  7. Doing the fake look for money when the bill comes. The guy won’t know you’re being fake and will think you’re showing common courtesy, right? Wrong! He probably can tell and either way - this isn’t being real. Is this the foundation for a relationship you want?
  8. Believing that a person who’s on a tight budget isn’t worthy of love and isn’t worthy of a committed partnership. Really? If you are that woman, that’s your right to want a guy that has his shit together to your standards. Just remember he is probably measuring you to his standards also. In the long run this leads to tension especially when either person has an ebb in their finances. No one has every area of their life completely perfect - including you. Judge whether they’re worth of love or committed partnership based on how you feel when you’re with them, regardless of their wallet.
  9. Offering to “go dutch” so as to not be obligated for further connection with the person [be it a second date or sex]. This is legit but can be awkward when it comes time for the bill and you both have a fixed idea about who is paying and why. When we make this decision because we want to send a message - where is the empowerment and honest relating in that? We invite you to be clear with words, directly addressing how you feel about the connection [or lack thereof].
  10. Thinking that requiring or expecting the man to pay increases his perceived value of you or himself. Actually the man might genuinely want to pay but as soon as the woman requires or expects it, he might not really want to anymore. Just imagine for a moment that you’re really turned on by a man and want to have sex with him. But then, imagine that he implies or expects you to have sex with him with a you owe him type of energy. How would that affect your level of turn on? You get the feel of this hopefully. People who unconsciously put more value on themselves or another because of money have a lingering story, likely from childhood. It’s not that this story is bad and you shouldn’t go for someone who has this story.

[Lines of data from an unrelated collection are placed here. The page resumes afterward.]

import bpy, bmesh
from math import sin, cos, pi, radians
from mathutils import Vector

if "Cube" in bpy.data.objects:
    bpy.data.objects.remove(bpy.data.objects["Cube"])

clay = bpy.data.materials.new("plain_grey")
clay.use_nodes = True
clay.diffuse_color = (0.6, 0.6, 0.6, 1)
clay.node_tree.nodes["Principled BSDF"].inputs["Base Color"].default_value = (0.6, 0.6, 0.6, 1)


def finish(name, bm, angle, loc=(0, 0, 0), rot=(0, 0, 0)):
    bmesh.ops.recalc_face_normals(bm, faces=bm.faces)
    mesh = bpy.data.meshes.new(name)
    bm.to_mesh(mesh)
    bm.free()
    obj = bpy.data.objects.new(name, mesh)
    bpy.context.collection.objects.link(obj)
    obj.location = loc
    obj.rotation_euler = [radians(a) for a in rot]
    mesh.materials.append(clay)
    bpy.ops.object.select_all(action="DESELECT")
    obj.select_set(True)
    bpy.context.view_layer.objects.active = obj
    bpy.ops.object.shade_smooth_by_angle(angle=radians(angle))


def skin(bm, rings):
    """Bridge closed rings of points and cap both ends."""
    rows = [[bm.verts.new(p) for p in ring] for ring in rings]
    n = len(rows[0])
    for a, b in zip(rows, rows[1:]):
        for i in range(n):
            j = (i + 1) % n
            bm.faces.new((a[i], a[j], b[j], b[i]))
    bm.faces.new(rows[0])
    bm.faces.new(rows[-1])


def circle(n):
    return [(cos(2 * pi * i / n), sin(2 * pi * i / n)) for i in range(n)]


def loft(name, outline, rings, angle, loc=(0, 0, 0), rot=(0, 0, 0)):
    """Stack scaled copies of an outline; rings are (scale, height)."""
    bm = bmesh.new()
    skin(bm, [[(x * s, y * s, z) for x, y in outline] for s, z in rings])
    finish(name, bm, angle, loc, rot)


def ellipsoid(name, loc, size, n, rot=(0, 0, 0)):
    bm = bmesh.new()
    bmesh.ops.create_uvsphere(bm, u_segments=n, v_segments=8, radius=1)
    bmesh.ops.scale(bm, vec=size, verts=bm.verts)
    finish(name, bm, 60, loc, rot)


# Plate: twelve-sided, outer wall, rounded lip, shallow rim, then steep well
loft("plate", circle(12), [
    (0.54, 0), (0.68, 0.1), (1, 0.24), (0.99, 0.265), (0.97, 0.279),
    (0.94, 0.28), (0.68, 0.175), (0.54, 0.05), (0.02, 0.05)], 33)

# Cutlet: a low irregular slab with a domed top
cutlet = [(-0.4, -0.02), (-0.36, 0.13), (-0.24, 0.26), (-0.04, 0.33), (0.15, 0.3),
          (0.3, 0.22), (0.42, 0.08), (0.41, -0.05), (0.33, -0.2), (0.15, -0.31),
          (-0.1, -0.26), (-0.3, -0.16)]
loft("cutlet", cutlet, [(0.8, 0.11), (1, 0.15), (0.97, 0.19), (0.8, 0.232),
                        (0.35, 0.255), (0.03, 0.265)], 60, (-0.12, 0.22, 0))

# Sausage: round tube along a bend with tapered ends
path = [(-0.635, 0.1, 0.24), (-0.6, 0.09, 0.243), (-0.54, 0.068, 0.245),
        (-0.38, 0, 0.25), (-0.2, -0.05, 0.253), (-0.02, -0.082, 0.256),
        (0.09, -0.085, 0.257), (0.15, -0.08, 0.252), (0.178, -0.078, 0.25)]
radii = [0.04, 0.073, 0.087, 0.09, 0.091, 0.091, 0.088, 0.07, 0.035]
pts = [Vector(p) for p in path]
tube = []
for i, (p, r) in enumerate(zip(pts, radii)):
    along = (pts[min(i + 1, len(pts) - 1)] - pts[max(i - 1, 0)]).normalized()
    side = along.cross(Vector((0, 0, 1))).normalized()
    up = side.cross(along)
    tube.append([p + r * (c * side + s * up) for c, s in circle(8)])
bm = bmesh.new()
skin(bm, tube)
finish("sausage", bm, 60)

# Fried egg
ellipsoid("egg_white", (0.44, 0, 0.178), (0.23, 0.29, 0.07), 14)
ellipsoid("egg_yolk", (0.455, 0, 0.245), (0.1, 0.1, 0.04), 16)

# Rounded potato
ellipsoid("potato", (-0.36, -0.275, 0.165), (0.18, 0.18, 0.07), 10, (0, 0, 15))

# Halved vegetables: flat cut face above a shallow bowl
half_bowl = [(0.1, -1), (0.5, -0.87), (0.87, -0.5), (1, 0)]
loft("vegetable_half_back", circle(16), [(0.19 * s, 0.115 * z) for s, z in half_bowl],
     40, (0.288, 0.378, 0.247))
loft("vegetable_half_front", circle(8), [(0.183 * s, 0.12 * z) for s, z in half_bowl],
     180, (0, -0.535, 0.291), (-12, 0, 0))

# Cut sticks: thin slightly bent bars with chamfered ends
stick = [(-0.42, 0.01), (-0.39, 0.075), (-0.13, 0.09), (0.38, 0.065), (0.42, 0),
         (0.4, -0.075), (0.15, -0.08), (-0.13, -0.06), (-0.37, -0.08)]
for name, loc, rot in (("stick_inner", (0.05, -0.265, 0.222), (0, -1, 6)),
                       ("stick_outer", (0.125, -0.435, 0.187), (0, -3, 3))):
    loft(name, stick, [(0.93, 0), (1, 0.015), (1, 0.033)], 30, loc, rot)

It’s just something you can have awareness for yourself moving forward.

To Read Thoughts that Heterosexual Men to Consider, please read Part 2.

To read step-by-step ideas on how to handle this situation on a day, please read Part 3.